One of the greatest pleasures of my childhood was receiving an annual at Christmas. This usually came from a maiden aunt who always managed to choose one that was just right. I can still recall the hours of fun playing "Black Jake's Treasure" even though I can not remember the name of the annual that contained it. However I am sure that someone can enlighten me!
The point is that the annual was a surprise, and that it delighted. However, it was only recently that I found out a little of the history of the Annual. They seem to have appeared in the early 1800's, or at least that is when the word started to appear in the title. The contents were generally bound volumes of the weekly or monthly issues, occasionally with some extra material thrown in. It was possible for readers to choose the type of binding they could afford, which probably accounts for all the differing bindings that are found with "The Strand Magazine" for example. Luckily it soon became the practise to bind most of the magazines, which is why so many are still available now.
Strictly speaking an Annual should only be issued once in a year, but several of the magazines issued bound copies every six months, and these generally fall within the category of annuals.
The style of the annuals began to change in the early 1900's, when the publishers started to produce new material. Titles like "Blackie's Childrens Annual" and "Herbert Strang's Annual for Boys" started to appear and proved very popular, and very collectable. However the real growth came soon after the end of the 1914 - 18 war, when publishers, principallyAmalgamated Press, started producing regular issues in the late autumn for the Christmas trade.
Titles such as "Rainbow", "Tiger Tim" and many others were sosuccessful that the characters were often promoted to their own annual.
The main rival to Amalgamated was D.C.Thomson, from north of the border. Familiar titles like "Rover", "Hotspur" and "Wizard" appeared in the 1930's, with the "Dandy Monster Comic" and "The Beano Book" arriving around 1940.
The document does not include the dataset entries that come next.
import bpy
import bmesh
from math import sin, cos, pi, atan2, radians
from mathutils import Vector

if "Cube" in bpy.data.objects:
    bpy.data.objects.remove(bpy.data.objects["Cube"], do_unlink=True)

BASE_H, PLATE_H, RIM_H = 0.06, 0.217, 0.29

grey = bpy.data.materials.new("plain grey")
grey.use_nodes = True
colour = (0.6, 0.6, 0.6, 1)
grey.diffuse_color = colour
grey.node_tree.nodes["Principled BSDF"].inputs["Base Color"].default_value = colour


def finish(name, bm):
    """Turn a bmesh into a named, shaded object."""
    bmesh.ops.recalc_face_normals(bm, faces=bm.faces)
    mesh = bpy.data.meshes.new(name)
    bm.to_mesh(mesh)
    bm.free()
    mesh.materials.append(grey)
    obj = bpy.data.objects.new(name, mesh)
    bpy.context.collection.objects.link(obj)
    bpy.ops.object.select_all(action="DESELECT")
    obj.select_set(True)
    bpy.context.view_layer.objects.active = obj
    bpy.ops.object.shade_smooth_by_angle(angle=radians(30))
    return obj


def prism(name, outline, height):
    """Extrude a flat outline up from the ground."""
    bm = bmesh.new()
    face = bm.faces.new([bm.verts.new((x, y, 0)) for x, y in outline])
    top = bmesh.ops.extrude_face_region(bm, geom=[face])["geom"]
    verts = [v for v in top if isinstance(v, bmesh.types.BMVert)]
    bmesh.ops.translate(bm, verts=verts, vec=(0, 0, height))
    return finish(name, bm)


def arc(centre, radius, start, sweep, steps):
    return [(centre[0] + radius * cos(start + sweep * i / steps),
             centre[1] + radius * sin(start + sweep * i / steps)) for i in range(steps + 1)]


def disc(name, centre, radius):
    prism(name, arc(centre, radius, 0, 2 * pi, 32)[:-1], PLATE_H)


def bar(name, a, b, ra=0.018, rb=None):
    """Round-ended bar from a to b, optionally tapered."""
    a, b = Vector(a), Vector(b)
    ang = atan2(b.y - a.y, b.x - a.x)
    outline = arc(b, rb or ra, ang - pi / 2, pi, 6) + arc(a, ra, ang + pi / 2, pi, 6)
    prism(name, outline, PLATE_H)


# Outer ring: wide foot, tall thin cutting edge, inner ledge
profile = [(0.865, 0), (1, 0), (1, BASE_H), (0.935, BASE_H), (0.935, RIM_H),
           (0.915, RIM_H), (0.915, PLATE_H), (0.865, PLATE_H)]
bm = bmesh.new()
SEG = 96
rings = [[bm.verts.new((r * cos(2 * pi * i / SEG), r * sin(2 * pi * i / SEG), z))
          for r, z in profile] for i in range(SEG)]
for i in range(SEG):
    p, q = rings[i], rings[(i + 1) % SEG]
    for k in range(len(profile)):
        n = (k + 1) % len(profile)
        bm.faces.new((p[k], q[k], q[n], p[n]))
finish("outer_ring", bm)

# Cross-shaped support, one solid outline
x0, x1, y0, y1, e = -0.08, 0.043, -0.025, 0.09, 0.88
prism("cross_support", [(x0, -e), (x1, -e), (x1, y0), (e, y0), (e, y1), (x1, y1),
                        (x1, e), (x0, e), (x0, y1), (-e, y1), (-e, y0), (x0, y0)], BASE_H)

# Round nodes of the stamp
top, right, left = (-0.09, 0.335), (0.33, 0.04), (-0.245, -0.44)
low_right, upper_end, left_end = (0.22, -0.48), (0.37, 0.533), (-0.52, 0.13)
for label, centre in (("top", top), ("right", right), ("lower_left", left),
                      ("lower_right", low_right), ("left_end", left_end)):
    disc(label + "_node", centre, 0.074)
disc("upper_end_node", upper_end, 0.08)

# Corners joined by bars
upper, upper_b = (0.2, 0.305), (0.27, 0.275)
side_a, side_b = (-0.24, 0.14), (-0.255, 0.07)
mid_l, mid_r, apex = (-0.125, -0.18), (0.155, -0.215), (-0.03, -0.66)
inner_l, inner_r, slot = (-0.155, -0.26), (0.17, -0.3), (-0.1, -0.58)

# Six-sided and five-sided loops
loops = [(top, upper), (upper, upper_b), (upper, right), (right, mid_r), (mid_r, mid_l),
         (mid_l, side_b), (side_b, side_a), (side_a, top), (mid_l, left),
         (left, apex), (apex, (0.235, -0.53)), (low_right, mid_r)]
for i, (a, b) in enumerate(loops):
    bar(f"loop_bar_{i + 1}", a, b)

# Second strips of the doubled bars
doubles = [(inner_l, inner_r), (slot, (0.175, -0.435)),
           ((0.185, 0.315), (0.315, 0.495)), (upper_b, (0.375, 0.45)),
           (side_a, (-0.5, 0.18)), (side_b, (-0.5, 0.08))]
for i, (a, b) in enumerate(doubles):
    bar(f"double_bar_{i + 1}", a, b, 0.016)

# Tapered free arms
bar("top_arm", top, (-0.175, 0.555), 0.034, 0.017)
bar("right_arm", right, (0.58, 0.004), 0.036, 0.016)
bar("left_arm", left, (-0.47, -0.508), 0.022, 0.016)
Most newspapers had been printing picture strips for the children since the early 1920's and it wasn't long before they too started producing their annuals. "Pip, Squeak and Wilfred" (Daily Mirror), "Uncle Oojah" (Daily Sketch), "Teddy Tail" (Daily Mail) and most famously of all "Rupert" in the Daily Express, the only one still going strong. Even the big London stores got in on the act, producing their own, and now exceedingly rare, annuals.
In the main annuals seem to have been directed at boys, but during the 20's and 30's titles for the very young started to appear. Titles like Baby's Own, Chick's Own, Playbox, and Willie Waddle. Apart from the The Girls' Own Paper, Girl Crystal,Schoolfriend Annuals and a few others, the ladies appear to have been rather neglected.
The advent of cinema, radio and, of course, television gave rise to a huge number of Titles which appealed to all members of the family.
From individual stars(Shirley Temple Annual) to Film Preview, Archie Andrews to Radio Fun, Film Fun , T V Fun, Buffalo Bill, Kit Carson, youname it, if it was popular, then there would be an annual, even if it had only one issue. Film makers such as Disney authorised annuals based on their cartoon characters with Mickey Mouse, Donald Duck, Goofy and Pluto annuals to be joined by Bugs Bunny, Tom and Jerry et al. Sport and Pop Music also gave rise to a vast number of Titles especially in the 70's and 80's.
Some characters are considered especially collectable. Billy Bunter in the Holiday Annual and The Knockout Annual, Rupert, Sexton Blake and Dan Dare to name but a few.
Here at Stella and Rose's Books we have well over three thousand annuals for you to view, as well as some 35,000+ other titles, and we would love to hear from you.
Contributed by David Starling